[To do] Return exactly the lines below, starting with the one that has "# Vertical screw hole" and going on through the one that has "-0.05, 0.3, 24))".

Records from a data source
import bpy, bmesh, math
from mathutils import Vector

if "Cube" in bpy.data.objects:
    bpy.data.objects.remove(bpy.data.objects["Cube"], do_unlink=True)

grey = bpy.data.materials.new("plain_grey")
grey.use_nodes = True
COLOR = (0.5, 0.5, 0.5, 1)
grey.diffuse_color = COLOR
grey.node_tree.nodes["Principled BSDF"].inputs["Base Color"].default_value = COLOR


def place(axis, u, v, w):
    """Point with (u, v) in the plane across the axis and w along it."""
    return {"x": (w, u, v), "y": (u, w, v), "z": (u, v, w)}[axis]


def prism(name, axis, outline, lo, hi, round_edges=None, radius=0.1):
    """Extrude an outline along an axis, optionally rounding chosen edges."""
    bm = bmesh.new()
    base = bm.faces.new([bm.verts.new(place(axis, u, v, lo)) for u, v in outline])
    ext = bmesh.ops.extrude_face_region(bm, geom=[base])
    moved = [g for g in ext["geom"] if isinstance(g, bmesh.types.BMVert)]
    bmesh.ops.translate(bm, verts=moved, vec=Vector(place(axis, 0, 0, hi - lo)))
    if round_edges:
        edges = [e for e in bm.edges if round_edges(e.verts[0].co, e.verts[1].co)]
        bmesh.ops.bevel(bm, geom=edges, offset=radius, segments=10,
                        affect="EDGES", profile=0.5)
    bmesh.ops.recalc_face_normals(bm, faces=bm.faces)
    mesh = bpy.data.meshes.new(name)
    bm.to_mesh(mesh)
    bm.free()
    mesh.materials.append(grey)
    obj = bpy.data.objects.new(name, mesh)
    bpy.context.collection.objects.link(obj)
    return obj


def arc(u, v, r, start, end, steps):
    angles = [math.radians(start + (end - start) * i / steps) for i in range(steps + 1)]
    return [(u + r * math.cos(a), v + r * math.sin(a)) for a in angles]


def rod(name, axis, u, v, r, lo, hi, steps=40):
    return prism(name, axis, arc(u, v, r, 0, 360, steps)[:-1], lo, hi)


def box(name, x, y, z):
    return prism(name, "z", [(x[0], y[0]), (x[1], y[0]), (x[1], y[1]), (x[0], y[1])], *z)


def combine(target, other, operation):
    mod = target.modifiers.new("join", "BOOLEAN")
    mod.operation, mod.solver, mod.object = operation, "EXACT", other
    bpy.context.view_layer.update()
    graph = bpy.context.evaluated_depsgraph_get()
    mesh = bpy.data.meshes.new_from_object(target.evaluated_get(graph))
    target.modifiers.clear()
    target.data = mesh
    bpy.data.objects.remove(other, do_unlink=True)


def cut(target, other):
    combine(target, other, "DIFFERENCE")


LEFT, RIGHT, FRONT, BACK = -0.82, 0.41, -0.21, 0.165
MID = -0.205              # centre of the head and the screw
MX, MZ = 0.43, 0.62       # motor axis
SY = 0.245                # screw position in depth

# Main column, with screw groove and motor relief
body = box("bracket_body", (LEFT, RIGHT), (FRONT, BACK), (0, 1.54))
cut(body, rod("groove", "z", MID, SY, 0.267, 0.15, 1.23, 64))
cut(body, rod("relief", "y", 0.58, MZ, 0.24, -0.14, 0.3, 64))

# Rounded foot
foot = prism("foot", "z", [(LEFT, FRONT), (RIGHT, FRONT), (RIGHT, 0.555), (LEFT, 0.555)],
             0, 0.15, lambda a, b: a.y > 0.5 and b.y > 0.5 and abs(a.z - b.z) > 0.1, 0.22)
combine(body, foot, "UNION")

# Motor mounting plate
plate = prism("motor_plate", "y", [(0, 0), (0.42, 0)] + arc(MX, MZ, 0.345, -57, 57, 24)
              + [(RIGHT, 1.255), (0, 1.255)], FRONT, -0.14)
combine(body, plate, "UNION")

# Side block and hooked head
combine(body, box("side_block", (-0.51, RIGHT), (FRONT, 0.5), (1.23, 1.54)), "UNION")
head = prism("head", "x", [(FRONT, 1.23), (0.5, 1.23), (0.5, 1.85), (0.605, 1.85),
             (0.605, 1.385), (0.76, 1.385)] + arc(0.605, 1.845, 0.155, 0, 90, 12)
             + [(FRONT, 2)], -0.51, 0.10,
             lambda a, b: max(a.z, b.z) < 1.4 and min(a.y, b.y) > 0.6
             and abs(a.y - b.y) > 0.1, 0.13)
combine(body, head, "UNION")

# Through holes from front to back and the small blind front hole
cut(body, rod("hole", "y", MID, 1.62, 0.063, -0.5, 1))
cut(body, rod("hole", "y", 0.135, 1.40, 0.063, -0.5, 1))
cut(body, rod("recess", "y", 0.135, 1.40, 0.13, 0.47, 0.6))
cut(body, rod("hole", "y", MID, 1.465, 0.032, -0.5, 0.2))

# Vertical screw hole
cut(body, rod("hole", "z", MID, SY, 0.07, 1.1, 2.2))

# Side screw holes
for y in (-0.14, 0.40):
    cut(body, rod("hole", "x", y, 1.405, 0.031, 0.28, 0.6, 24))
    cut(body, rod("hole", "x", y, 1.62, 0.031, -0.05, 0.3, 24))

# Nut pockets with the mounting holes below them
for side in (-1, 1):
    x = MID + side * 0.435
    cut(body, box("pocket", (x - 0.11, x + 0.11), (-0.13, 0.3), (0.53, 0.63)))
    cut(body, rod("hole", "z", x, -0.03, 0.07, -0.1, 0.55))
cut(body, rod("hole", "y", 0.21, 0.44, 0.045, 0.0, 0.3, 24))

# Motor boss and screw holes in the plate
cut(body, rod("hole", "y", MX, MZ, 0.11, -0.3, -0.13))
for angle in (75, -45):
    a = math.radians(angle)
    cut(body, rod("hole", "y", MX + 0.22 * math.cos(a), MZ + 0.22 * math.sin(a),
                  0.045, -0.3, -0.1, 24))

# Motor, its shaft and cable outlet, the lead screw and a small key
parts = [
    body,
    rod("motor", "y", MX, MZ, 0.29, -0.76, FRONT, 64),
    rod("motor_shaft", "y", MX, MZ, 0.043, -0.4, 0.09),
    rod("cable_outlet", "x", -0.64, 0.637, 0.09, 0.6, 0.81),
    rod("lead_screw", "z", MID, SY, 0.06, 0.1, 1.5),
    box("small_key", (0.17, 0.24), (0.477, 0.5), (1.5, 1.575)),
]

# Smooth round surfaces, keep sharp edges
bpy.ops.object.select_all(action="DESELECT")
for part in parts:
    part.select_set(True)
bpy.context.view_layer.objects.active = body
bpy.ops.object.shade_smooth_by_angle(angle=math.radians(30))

[Solution to the exercise]
# Vertical screw hole
cut(body, rod("hole", "z", MID, SY, 0.07, 1.1, 2.2))

# Side screw holes
for y in (-0.14, 0.40):
    cut(body, rod("hole", "x", y, 1.405, 0.031, 0.28, 0.6, 24))
    cut(body, rod("hole", "x", y, 1.62, 0.031, -0.05, 0.3, 24))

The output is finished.